** Opening DATA IN THIS EXERCISE block **

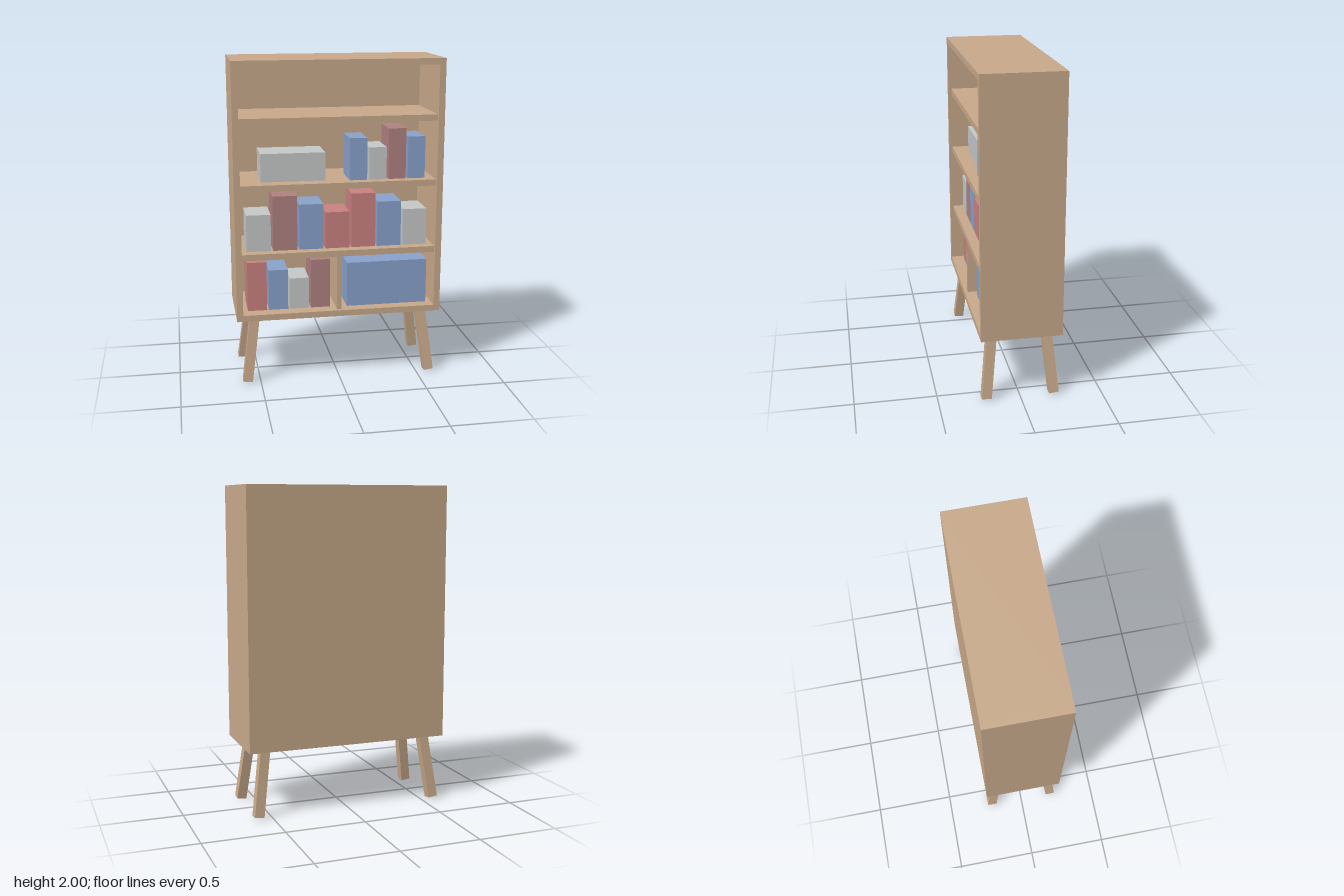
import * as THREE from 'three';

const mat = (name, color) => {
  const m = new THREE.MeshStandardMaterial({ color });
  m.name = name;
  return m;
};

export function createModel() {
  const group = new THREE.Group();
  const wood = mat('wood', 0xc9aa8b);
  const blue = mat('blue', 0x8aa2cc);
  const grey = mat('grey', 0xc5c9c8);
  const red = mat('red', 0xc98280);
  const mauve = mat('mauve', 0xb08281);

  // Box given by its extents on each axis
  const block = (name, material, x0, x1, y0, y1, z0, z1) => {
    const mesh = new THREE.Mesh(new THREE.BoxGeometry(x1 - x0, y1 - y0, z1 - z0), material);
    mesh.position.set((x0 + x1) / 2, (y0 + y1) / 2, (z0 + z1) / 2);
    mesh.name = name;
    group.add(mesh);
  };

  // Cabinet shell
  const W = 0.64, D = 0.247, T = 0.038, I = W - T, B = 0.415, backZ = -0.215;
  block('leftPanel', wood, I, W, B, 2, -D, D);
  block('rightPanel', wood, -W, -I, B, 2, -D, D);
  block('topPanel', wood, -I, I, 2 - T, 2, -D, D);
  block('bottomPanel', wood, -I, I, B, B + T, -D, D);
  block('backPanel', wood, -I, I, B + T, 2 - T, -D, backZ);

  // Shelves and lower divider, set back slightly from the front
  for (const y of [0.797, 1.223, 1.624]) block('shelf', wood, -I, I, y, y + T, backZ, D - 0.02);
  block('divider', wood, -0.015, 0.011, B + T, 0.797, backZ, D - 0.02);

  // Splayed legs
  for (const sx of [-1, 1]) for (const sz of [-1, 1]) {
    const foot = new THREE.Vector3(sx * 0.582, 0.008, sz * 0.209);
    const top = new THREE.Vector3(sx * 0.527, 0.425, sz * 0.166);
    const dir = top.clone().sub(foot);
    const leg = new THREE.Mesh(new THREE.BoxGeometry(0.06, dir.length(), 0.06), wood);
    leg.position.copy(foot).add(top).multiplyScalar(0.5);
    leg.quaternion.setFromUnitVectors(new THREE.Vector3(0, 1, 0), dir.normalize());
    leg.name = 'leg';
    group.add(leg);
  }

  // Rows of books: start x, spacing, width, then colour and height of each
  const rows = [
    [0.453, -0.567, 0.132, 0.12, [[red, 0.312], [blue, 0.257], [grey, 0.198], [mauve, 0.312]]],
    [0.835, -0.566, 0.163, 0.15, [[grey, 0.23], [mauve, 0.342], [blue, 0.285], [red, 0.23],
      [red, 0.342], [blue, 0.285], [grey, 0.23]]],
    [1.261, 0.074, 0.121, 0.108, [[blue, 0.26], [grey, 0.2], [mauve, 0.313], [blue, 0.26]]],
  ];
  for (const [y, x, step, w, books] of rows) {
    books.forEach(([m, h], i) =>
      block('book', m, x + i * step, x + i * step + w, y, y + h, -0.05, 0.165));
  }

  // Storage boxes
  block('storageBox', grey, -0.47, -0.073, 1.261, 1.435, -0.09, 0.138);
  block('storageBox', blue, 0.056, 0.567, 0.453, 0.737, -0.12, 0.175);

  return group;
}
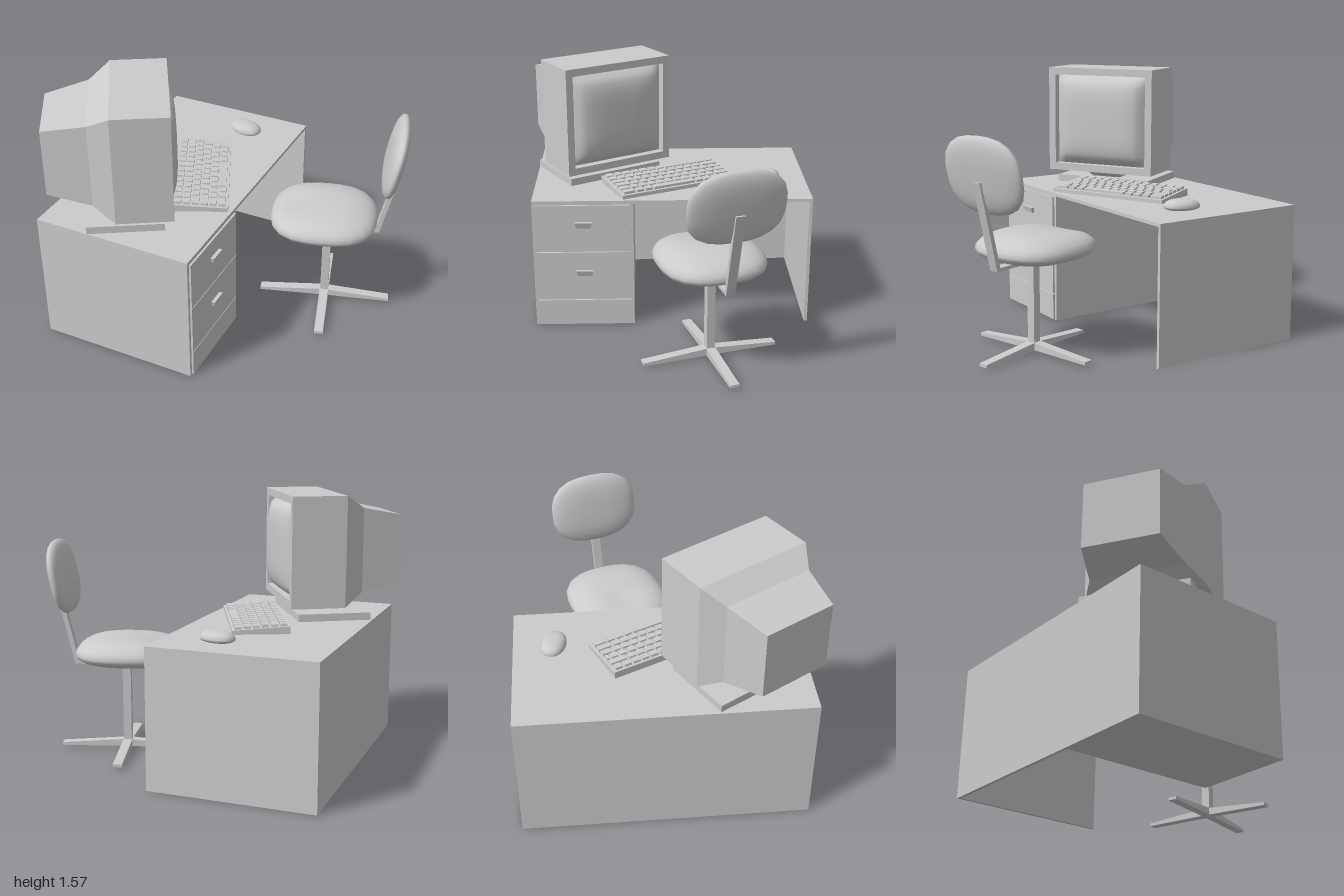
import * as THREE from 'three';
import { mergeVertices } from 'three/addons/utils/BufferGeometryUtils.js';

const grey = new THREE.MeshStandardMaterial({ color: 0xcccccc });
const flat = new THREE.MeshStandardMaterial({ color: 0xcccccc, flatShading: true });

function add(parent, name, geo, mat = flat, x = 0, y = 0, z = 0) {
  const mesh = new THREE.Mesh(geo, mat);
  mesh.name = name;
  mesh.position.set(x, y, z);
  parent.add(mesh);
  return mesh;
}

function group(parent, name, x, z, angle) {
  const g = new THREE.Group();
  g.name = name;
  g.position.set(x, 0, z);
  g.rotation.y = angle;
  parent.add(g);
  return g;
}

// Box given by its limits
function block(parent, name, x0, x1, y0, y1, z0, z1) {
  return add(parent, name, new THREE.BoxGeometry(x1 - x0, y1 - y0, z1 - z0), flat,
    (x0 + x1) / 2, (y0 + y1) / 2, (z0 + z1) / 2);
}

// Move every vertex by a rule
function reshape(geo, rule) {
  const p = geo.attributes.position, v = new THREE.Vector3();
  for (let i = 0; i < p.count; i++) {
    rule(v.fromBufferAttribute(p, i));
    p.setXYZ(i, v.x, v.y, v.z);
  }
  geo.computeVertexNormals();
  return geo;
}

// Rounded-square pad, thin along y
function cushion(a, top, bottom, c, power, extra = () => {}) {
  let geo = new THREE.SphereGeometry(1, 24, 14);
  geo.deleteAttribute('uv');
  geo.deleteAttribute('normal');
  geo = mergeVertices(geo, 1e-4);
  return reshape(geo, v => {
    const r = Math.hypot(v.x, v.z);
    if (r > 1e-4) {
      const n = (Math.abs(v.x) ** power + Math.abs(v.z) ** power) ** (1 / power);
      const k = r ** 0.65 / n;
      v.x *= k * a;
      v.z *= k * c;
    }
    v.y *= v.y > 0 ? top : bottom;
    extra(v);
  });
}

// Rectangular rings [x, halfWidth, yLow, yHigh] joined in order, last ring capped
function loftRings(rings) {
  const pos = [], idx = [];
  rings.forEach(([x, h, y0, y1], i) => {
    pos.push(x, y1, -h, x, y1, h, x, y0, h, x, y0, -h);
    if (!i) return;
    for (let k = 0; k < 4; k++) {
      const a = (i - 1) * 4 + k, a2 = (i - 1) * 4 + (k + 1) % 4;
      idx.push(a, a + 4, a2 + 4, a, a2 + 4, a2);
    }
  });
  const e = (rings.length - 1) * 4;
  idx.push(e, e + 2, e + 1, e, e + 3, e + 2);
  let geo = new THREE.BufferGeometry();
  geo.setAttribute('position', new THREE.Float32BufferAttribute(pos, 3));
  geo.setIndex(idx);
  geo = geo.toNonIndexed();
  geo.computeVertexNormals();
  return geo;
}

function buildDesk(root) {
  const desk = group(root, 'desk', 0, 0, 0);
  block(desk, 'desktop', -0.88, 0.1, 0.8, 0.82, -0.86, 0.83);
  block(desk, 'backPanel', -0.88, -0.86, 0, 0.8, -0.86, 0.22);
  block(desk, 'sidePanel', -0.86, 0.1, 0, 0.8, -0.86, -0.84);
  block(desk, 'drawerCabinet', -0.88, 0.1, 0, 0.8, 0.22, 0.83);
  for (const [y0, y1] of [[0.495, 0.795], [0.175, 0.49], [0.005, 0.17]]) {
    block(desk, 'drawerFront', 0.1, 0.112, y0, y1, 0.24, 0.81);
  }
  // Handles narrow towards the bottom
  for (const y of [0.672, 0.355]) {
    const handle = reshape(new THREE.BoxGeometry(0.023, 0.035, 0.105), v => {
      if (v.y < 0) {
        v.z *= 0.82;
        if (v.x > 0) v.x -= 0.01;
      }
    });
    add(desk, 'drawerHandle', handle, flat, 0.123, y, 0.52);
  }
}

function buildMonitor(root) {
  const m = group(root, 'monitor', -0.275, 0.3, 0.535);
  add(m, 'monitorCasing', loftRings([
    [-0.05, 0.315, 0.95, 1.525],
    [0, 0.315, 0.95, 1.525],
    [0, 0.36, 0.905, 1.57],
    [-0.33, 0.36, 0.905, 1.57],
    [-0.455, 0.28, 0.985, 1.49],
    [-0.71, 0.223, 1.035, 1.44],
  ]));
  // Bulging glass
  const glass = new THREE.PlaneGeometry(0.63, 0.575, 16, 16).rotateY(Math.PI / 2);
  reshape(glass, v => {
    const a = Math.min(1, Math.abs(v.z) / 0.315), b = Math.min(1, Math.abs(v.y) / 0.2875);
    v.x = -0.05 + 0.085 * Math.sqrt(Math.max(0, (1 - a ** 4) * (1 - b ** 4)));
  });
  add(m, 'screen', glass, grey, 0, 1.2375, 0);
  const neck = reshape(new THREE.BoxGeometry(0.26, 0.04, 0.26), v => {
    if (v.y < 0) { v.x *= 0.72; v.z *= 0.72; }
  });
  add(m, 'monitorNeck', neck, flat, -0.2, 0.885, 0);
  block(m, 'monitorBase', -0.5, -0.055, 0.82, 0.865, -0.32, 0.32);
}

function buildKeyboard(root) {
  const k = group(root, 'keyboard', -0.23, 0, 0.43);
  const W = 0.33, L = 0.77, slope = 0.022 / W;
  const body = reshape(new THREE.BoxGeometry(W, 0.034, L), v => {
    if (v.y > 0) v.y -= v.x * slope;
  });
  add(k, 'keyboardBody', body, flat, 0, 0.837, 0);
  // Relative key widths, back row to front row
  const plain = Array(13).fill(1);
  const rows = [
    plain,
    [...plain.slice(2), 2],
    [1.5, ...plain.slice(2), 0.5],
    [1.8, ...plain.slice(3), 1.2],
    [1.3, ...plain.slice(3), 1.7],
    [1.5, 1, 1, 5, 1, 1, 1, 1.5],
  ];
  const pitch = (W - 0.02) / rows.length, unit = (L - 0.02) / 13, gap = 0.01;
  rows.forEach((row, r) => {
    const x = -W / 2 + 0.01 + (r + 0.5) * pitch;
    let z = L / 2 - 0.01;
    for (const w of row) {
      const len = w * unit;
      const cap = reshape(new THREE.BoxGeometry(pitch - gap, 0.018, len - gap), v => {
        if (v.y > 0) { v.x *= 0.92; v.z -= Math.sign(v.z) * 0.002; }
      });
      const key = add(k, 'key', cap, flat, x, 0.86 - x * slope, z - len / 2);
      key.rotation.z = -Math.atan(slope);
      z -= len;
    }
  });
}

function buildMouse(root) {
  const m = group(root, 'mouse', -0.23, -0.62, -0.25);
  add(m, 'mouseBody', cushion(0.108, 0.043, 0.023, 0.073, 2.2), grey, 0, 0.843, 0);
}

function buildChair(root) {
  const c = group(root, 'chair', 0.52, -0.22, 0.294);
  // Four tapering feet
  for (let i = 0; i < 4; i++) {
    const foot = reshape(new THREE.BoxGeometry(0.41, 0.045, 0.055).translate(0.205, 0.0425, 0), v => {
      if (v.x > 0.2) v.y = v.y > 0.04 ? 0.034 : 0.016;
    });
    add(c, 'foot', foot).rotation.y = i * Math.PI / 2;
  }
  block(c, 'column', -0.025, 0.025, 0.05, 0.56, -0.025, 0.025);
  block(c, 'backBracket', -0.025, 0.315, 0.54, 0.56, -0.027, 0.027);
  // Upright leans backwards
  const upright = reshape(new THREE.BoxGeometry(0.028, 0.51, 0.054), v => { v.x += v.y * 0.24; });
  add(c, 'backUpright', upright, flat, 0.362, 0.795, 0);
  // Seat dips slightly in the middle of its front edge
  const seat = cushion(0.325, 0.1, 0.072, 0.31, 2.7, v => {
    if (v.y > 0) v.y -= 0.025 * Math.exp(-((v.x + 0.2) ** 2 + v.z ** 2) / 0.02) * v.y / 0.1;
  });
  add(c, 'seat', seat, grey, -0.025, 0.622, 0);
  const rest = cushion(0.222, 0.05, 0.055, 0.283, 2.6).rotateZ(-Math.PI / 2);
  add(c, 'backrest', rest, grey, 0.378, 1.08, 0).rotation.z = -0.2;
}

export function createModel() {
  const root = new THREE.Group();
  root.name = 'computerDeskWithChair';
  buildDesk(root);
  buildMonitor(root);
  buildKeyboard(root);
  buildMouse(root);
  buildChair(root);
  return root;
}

** Closing DATA IN THIS EXERCISE block **

## WORK INSTRUCTIONS
Whenever a line of the data includes "books", copy that line.

## EXERCISE OUTPUT
  // Rows of books: start x, spacing, width, then colour and height of each
  for (const [y, x, step, w, books] of rows) {
    books.forEach(([m, h], i) =>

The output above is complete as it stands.